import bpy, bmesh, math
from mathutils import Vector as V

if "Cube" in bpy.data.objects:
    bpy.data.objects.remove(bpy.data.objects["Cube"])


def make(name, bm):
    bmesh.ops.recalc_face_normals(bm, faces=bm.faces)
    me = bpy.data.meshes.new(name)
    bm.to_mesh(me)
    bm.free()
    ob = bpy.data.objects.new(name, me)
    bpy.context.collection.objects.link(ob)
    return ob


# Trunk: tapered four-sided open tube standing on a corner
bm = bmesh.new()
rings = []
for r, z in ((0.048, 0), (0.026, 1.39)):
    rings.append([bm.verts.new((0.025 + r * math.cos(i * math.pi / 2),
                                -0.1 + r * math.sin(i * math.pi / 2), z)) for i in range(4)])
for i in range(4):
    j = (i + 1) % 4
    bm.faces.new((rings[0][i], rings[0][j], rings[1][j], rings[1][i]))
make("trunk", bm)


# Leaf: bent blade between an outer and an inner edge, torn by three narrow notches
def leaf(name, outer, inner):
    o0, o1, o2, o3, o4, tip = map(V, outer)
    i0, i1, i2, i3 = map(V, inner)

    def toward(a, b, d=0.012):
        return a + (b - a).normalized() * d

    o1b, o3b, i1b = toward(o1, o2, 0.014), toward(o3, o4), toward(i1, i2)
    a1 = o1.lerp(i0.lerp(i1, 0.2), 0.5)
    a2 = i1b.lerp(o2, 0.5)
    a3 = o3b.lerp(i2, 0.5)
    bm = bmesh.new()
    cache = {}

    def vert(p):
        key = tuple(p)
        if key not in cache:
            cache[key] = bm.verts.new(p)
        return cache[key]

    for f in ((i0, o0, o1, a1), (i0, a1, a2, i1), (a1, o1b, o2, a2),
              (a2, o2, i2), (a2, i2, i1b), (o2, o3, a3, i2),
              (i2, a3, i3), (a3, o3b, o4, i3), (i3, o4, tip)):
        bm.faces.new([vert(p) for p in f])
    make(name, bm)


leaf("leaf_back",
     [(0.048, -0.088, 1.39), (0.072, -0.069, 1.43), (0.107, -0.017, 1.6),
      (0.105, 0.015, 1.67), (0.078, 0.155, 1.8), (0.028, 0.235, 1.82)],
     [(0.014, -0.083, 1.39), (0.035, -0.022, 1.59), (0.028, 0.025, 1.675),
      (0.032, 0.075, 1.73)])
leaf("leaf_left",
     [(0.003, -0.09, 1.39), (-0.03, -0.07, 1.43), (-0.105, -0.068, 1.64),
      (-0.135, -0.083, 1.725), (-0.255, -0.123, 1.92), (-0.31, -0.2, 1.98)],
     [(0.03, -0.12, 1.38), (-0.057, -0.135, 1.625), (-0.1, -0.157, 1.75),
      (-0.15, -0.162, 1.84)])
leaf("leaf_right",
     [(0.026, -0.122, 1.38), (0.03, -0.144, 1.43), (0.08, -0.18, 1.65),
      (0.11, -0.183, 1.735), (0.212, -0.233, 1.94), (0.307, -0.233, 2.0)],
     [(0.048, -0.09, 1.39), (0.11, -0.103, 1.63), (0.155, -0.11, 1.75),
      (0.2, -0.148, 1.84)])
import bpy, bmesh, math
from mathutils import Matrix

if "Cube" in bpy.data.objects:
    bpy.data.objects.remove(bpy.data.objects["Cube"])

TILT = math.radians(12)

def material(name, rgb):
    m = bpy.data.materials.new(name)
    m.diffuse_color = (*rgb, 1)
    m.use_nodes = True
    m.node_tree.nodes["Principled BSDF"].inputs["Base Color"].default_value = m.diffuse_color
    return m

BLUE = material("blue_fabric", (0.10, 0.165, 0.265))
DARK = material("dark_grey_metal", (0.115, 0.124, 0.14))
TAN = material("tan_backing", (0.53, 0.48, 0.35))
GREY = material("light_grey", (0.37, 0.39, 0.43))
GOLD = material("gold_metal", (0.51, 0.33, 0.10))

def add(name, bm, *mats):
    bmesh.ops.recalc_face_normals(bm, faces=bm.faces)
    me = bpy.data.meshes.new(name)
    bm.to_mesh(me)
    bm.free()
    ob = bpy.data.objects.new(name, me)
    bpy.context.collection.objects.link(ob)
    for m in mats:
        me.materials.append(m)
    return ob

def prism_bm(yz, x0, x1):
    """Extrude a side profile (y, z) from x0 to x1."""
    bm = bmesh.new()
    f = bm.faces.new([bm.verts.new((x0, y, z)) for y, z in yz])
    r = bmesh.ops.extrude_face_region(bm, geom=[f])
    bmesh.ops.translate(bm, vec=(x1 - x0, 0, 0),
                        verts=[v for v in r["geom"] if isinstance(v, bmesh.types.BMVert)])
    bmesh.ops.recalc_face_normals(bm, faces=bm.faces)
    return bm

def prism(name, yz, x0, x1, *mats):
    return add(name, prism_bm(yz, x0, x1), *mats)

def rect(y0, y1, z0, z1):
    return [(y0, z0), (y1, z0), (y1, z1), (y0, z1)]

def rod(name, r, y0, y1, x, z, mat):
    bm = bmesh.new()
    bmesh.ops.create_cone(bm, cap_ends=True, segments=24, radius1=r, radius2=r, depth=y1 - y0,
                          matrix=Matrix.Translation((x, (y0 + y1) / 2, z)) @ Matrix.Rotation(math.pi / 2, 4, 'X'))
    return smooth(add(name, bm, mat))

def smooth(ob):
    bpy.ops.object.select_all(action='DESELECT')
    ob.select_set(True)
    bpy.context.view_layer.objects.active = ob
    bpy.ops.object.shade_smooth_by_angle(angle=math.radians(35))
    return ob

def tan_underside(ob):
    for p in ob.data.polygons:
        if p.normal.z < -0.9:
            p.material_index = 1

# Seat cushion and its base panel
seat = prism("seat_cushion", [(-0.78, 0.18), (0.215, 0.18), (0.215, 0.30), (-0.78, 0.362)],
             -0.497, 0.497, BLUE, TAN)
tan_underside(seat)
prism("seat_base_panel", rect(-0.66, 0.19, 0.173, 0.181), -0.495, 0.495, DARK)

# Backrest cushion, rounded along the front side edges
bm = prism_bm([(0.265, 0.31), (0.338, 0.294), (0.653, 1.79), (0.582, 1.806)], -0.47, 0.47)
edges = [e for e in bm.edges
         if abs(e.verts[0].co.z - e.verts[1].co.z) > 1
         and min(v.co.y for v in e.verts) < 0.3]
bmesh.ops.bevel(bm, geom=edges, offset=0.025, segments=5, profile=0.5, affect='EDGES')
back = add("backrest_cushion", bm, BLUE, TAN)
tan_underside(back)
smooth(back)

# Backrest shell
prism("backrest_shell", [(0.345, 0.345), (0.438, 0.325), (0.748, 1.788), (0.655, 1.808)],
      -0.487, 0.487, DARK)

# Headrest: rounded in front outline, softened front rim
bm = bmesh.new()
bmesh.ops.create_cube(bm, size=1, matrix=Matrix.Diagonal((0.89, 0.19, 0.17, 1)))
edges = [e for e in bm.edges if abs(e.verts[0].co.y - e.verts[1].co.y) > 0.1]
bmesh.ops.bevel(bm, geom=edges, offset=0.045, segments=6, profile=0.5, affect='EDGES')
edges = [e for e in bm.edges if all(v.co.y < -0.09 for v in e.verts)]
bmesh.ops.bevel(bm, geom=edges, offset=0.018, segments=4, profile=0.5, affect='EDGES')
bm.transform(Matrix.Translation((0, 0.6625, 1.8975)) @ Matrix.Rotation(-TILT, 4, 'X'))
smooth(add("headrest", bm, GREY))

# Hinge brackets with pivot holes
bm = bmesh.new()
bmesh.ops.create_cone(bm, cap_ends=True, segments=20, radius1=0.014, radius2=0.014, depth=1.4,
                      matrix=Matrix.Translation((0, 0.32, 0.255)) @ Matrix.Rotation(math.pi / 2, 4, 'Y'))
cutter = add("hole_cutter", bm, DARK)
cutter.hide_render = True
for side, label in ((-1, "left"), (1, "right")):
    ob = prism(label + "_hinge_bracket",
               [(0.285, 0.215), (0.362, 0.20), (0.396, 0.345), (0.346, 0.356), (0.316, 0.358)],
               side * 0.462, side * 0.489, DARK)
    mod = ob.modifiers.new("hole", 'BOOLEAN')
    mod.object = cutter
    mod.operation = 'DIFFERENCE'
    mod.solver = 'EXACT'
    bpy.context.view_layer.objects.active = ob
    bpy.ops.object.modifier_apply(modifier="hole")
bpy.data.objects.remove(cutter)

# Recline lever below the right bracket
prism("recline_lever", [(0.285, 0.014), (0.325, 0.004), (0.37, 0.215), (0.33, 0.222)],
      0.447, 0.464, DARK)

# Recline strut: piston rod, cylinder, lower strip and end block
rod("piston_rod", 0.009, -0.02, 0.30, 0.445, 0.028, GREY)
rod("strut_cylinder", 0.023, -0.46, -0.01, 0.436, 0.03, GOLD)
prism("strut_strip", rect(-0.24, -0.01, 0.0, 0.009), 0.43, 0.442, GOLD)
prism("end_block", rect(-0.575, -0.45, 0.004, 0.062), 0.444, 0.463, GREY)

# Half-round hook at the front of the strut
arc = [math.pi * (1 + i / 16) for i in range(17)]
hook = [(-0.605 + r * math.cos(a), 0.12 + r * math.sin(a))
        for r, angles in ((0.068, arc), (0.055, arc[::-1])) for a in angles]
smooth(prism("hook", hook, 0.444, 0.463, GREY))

•••••

**TRY IT:**
Each line from the material above that mentions the word "Translation" needs to be copied.

**REPLY TO THE TASK:**
                          matrix=Matrix.Translation((x, (y0 + y1) / 2, z)) @ Matrix.Rotation(math.pi / 2, 4, 'X'))
bm.transform(Matrix.Translation((0, 0.6625, 1.8975)) @ Matrix.Rotation(-TILT, 4, 'X'))
                      matrix=Matrix.Translation((0, 0.32, 0.255)) @ Matrix.Rotation(math.pi / 2, 4, 'Y'))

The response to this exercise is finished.